H. Schatz, S. Gupta, P. Moller, M. Beard, E.F. Brown, A.T. Deibel, L.R. Gasques, W.R. Hix, L. Keek, R. Lau, A.W. Steiner, M. Wiescher (2013)

 
Figure: A small region of table of nuclides4, labeled by the number of protons on the y-axis and the number of neutrons on the x-axis. The thick blue lines denote pairs of nuclei that create the strong neutrino luminosity. The thick black squares denote stable nuclei found on earth.

 

Summary:

Neutron stars1 are the final stage in the evolution of a star between 8 and 20 times the mass of the sun. They are extremely dense and compact: imagine an object with the mass of the sun (which has a radius of 430,000 miles) packed into the size of Chicago. When a neutron star has a normal star companion, the neutron stars' extreme gravity can steal matter from the companion - a process called accretion. Neutron stars are important because they have solid crusts made of neutron-rich nuclei2 - the very same nuclei that physicists are working to create on earth in places like the Facility for Rare Isotope Beams.

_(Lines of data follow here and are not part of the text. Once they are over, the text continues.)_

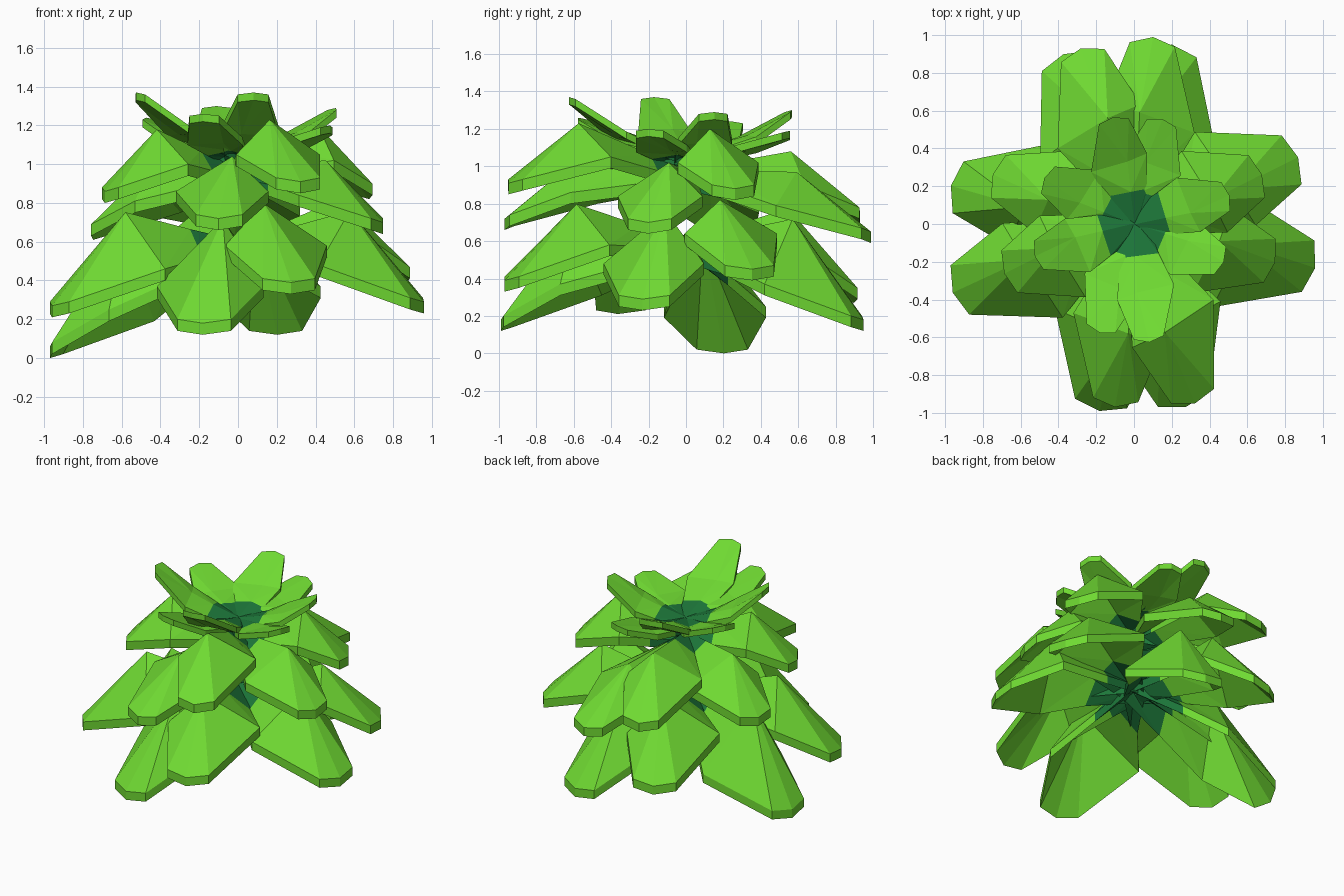
import bpy
import math
from mathutils import Vector

if "Cube" in bpy.data.objects:
    bpy.data.objects.remove(bpy.data.objects["Cube"])


def material(name, rgb):
    m = bpy.data.materials.new(name)
    m.diffuse_color = (*rgb, 1)
    m.use_nodes = True
    m.node_tree.nodes["Principled BSDF"].inputs["Base Color"].default_value = m.diffuse_color
    return m


LEAF_GREEN = material("leaf green", (0.16, 0.70, 0.032))
DEEP_GREEN = material("deep green", (0.012, 0.185, 0.042))


def leaf(name, tip, base_z, inner_r, hump, hump_z, wide_z, outer, inner, tip_w, tip_drop, thick):
    """Folded leaf: narrow base, ridge at the hump, blunt three point tip.
    outer / inner = (length share, half width) of the widest point on each side,
    outer being the side turned away from the nearest axis."""
    reach = Vector((tip[0], tip[1])).length
    d = Vector((tip[0] / reach, tip[1] / reach, 0))
    side = Vector((-d.y, d.x, 0))
    ang = math.atan2(d.y, d.x)
    quarter = round(ang / (math.pi / 2)) * math.pi / 2
    left, right = (outer, inner) if ang > quarter else (inner, outer)
    shift = 0.03 if ang < quarter else -0.03   # ridge leans to the inner side
    t = inner_r / (hump * reach)
    rim_z = base_z - 0.04

    def at(r, s, z):
        return d * r + side * s + Vector((0, 0, z))

    # rows of left, middle, right points
    verts = [at(-0.03, 0.06, rim_z), at(-0.03, 0, base_z), at(-0.03, -0.06, rim_z)]
    edge = rim_z + (wide_z - rim_z) * t
    verts += [at(inner_r, left[1] * t + 0.03, edge),
              at(inner_r, shift * t, base_z + (hump_z - base_z) * t),
              at(inner_r, -right[1] * t - 0.03, edge)]
    verts += [at(left[0] * reach, left[1], wide_z), at(hump * reach, shift, hump_z),
              at(right[0] * reach, -right[1], wide_z)]
    verts += [at(reach * 0.97, tip_w, tip[2] + tip_drop), at(reach * 1.01, 0, tip[2]),
              at(reach * 0.97, -tip_w, tip[2] + tip_drop)]
    top = []
    for i in range(3):
        a, b = 3 * i, 3 * i + 3
        top += [(a + 1, b + 1, b), (a + 1, b, a), (a + 1, b + 2, b + 1), (a + 1, a + 2, b + 2)]
    # underside straight below, joined by an upright rim
    n = len(verts)
    verts += [v - Vector((0, 0, thick)) for v in verts]
    under = [tuple(i + n for i in reversed(f)) for f in top]
    loop = [0, 1, 2, 5, 8, 11, 10, 9, 6, 3]
    rim = [(b, a, a + n, b + n) for a, b in zip(loop, loop[1:] + loop[:1])]
    rim = [tuple(reversed(f)) for f in rim]
    me = bpy.data.meshes.new(name)
    me.from_pydata(verts, [], top + under + [tuple(reversed(f)) for f in rim])
    me.materials.append(LEAF_GREEN)
    me.materials.append(DEEP_GREEN)
    for p in me.polygons:                      # dark heart of the plant
        far = max((me.vertices[v].co.xy.length for v in p.vertices))
        p.material_index = 1 if far < 0.42 * reach else 0
    ob = bpy.data.objects.new(name, me)
    bpy.context.collection.objects.link(ob)
    return ob


# Lower tier: long drooping leaves
lower = [(-0.96, 0.20, 0.06), (-0.95, -0.36, 0.27), (-0.18, -0.98, 0.18), (0.27, -0.96, 0.39),
         (0.95, -0.23, 0.29), (0.86, 0.35, 0.45), (0.20, 0.94, 0.18), (-0.37, 0.89, 0.33)]
for i, p in enumerate(lower):
    leaf(f"lower_leaf_{i + 1}", p, 0.60, 0.26, 0.6, 0.65 + 0.38 * p[2], p[2] + 0.19,
         (0.52, 0.33), (0.64, 0.25), 0.14, 0.02, 0.06)

# Middle tier: arched leaves
middle = [(0.10, 0.98, 0.65), (-0.28, 0.92, 0.76), (-0.74, 0.26, 0.67), (-0.68, -0.26, 0.86),
          (-0.10, -0.96, 0.72), (0.32, -0.94, 0.91), (0.74, -0.20, 0.70), (0.67, 0.26, 0.88)]
for i, p in enumerate(middle):
    leaf(f"middle_leaf_{i + 1}", p, 0.98, 0.20, 0.6, p[2] + 0.32, p[2] + 0.14,
         (0.52, 0.27), (0.62, 0.22), 0.12, 0.02, 0.06)

# Crown: short leaves rising outward
crown = [(-0.52, -0.17, 1.37), (-0.47, 0.24, 1.24), (0.08, -0.62, 1.37), (-0.18, -0.57, 1.26),
         (0.50, 0.15, 1.29), (0.47, -0.20, 1.20), (-0.11, 0.56, 1.30), (0.15, 0.55, 1.19)]
for i, p in enumerate(crown):
    z = 1.07 + 0.42 * (p[2] - 1.07)
    leaf(f"crown_leaf_{i + 1}", p, 1.07, 0.17, 0.58, z, z - 0.01,
         (0.55, 0.17), (0.62, 0.14), 0.08, -0.01, 0.04)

This new cooling comes from the combination of two separate processes. In the neutron star crust, a proton inside a nucleus captures an electron to form a neutron and a neutrino $$ p + e \rightarrow n + \nu_e \, . $$ The neutrino \( \nu_e \) leaves, taking energy away from the neutron star crust and causing it to cool. Following this reaction, the neutron can decay back into a proton (very similar to nuclear beta-decay3) $$ n \rightarrow p + e + \bar{\nu}_e \, , $$ which again creates a neutrino which cools the crust. These two nuclear reactions flip back and forth, creating two neutrinos in each cycle, continuing until the temperature is too small to allow the cycle to continue.

This new cooling process will require a fundamental revision of our current picture of how accreting neutron stars work and will also give us important insight into how nuclei work here on earth.

This project was a collaboration of a dozen researchers through JINA, the Joint Institute for Nuclear Astrophysics funded by the NSF.

See our article in Nature or the (free) version on arXiv.org.


Notes:

1See a diagram of stellar evolution from the Chandra X-ray observatory, their neutron star page, or the wikpedia entry on neutron stars.
2Atomic nucleus
3Nuclear beta decay
4See an interactive chart of the nuclides at Brookhaven National Lab or the wikipedia entry on the Table of nuclides.


Back to Andrew W. Steiner's page at the Institute for Nuclear Theory.